Insurance companies can become insolvent. This is an ongoing issue in Puerto Rico following hurricanes Irma and Maria. In addition to Real Legacy Assurance Company’s insolvency, Puerto Rico’s Insurance Commissioner reportedly fined various insurers for delays in handling claims. Even if your insurance company is insolvent, it may have purchased reinsurance. While the general rule is that a policyholder cannot make a claim directly against the reinsurer, there are exceptions to the rule. One such exception is when the reinsurance contract contains a “cut-through” provision. Cut-through provisions generally allow policyholders to make claims directly against the reinsurer if the original insurance company is insolvent. For a detailed discussion on this issue, we repost the article by Syed Ahmad, Patrick McDermott, and Yaniel Abreu of Hunton Andrews Kurth LLP. The article is titled “My Insurance Company Is Bankrupt, But Is Reinsured. Can I Make A Claim Directly Against The Reinsurer?” and was published on Law.com’s Eye on the Experts column. The article addresses the enforceability of cut-through provisions under the laws of multiple jurisdictions.

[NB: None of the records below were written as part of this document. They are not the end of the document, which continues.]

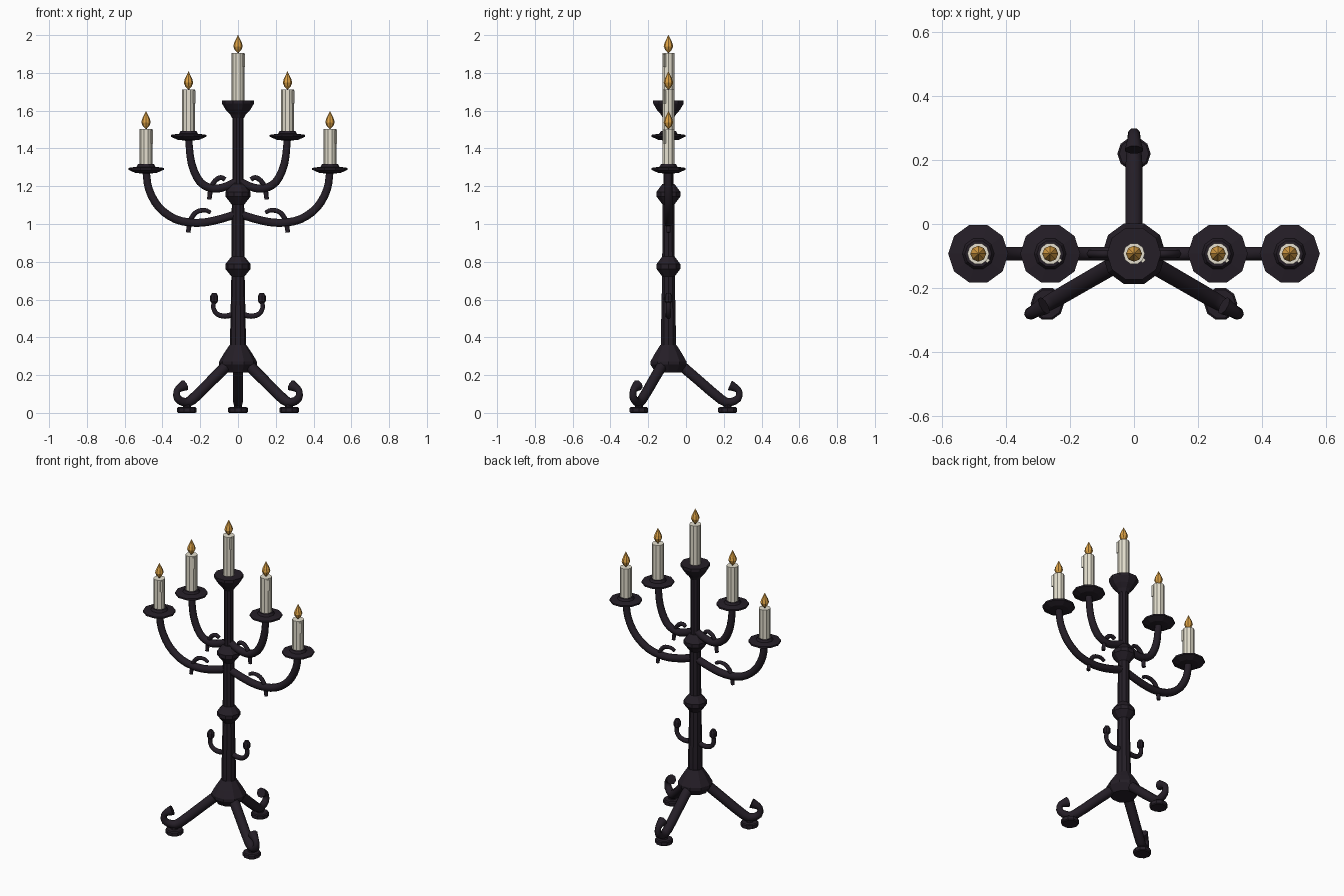
import bpy, bmesh
from math import sin, cos, pi, radians
from mathutils import Vector

if "Cube" in bpy.data.objects:
    bpy.data.objects.remove(bpy.data.objects["Cube"])

CY = -0.093  # the stem stands slightly in front of the origin


def material(name, rgb):
    m = bpy.data.materials.new(name)
    m.diffuse_color = (*rgb, 1)
    m.use_nodes = True
    m.node_tree.nodes["Principled BSDF"].inputs["Base Color"].default_value = m.diffuse_color
    return m


IRON = material("dark_iron", (0.018, 0.013, 0.02))
WAX = material("wax", (0.78, 0.74, 0.62))
FLAME = material("flame", (0.72, 0.36, 0.06))


def skin(name, rings, mat, smooth=False):
    """Bridge a series of equal rings, cap both ends."""
    bm = bmesh.new()
    vs = [[bm.verts.new(p) for p in ring] for ring in rings]
    n = len(vs[0])
    for a, b in zip(vs, vs[1:]):
        for i in range(n):
            f = bm.faces.new((a[i], a[(i + 1) % n], b[(i + 1) % n], b[i]))
            f.smooth = smooth
    bm.faces.new(vs[0])
    bm.faces.new(vs[-1])
    bmesh.ops.recalc_face_normals(bm, faces=bm.faces)
    me = bpy.data.meshes.new(name)
    bm.to_mesh(me)
    bm.free()
    me.materials.append(mat)
    ob = bpy.data.objects.new(name, me)
    bpy.context.collection.objects.link(ob)
    return ob


def lathe(name, profile, mat=IRON, x=0, y=CY, z=0, n=10):
    rings = [[(x + r * cos(2 * pi * i / n), y + r * sin(2 * pi * i / n), z + h)
              for i in range(n)] for r, h in profile]
    return skin(name, rings, mat)


def spline(pts, steps):
    """Catmull-Rom through the points."""
    p = [Vector(q) for q in pts]
    p = [2 * p[0] - p[1]] + p + [2 * p[-1] - p[-2]]
    out = []
    for a, b, c, d in zip(p, p[1:], p[2:], p[3:]):
        for k in range(steps):
            t = k / steps
            out.append(0.5 * (2 * b + (c - a) * t + (2 * a - 5 * b + 4 * c - d) * t * t
                              + (3 * b - a - 3 * c + d) * t ** 3))
    return out + [p[-2]]


def tube(name, pts, angle, steps=3, n=8):
    """Sweep (radial distance, height, tube radius) points in a vertical plane."""
    path = spline(pts, steps)
    out, up = Vector((cos(angle), sin(angle), 0)), Vector((0, 0, 1))
    side = out.cross(up)
    rings = []
    for i, p in enumerate(path):
        d = path[min(i + 1, len(path) - 1)] - path[max(i - 1, 0)]
        t = (out * d.x + up * d.y).normalized()
        nrm = t.cross(side)
        c = Vector((0, CY, 0)) + out * p.x + up * p.y
        rings.append([c + p.z * (side * cos(2 * pi * (k + .5) / n) + nrm * sin(2 * pi * (k + .5) / n))
                      for k in range(n)])
    return skin(name, rings, IRON, True)


# Stem with leg collar and two knobs
lathe("stem", [(.042, .3), (.042, .4), (.035, .74), (.033, 1.1), (.028, 1.2), (.028, 1.6)])
lathe("leg_collar", [(.072, .215), (.1, .255), (.1, .272), (.075, .315), (.045, .36)])
for h in (.775, 1.158):
    lathe("stem_knob", [(.033, -.055), (.067, -.012), (.067, .012), (.033, .055)], z=h)
lathe("centre_cup", [(.03, 1.56), (.042, 1.58), (.065, 1.605), (.085, 1.638), (.085, 1.655)])

# Three legs with curled toes on round pads
for k in range(3):
    a = radians(90 + 120 * k)
    tube("leg", [(.04, .275, .03), (.16, .172, .029), (.28, .07, .028), (.325, .056, .024),
                 (.368, .075, .021), (.375, .108, .018), (.362, .128, .02), (.325, .146, .03)], a, 2)
    px, py = .313 * cos(a), CY + .313 * sin(a)
    lathe("foot_pad", [(.046, 0), (.052, .005), (.052, .025), (.046, .03)], x=px, y=py)
    lathe("foot_neck", [(.022, .025), (.018, .06)], x=px, y=py, n=8)

# Arms, tendrils and small hooks, mirrored left and right
for a in (0, pi):
    tube("lower_arm", [(0, 1.055, .023), (.117, 1.02, .023), (.22, 1.006, .023), (.33, 1.025, .023),
                       (.42, 1.09, .023), (.472, 1.185, .022), (.487, 1.285, .021)], a)
    tube("upper_arm", [(0, 1.23, .023), (.06, 1.2, .023), (.13, 1.187, .023), (.2, 1.222, .023),
                       (.246, 1.32, .022), (.262, 1.455, .02)], a)
    tube("lower_tendril", [(.264, .955, .012), (.252, 1.02, .013), (.22, 1.063, .013),
                           (.175, 1.073, .012), (.145, 1.06, .01)], a, n=6)
    tube("upper_tendril", [(.152, 1.13, .012), (.143, 1.19, .013), (.12, 1.23, .013),
                           (.09, 1.246, .013), (.068, 1.235, .012)], a, n=6)
    tube("stem_hook", [(.02, .522, .016), (.07, .512, .015), (.11, .523, .014),
                       (.13, .555, .013), (.126, .6, .012)], a)
    lathe("hook_tip", [(.012, .58), (.021, .592), (.021, .618), (.012, .634)],
          x=.126 * cos(a), n=8)

# Drip pans, candles, wax drips and flames: (x, candle base, candle top)
spots = [(0, 1.64, 1.905)]
for s in (-1, 1):
    spots += [(s * .262, 1.46, 1.712), (s * .487, 1.285, 1.502)]
for x, base, top in spots:
    if x:
        lathe("drip_pan", [(.022, -.018), (.058, -.014), (.094, .002), (.094, .012),
                           (.05, .018), (.042, .032)], x=x, z=base)
    lathe("candle", [(.034, base), (.034, top)], WAX, x=x)
    lathe("wax_drip", [(.009, top - .075), (.009, top - .006)], WAX,
          x=x + .028, y=CY - .02, n=4)
    lathe("wick", [(.004, top - .005), (.004, top + .02)], IRON, x=x, n=5)
    lathe("candle_flame", [(.005, .004), (.018, .018), (.025, .036), (.02, .055),
                           (.01, .076), (.001, .095)], FLAME, x=x, z=top, n=8)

As discussed in the article, cut-through clauses in reinsurance contracts are generally enforceable. Indeed, they are an important tool that policyholders can use to recover insurance proceeds even if their insurance company is insolvent. Policyholders, however, must carefully evaluate the enforceability of these provisions if they are considering a direct action against the reinsurer. The article discusses those issues and case law on this topic.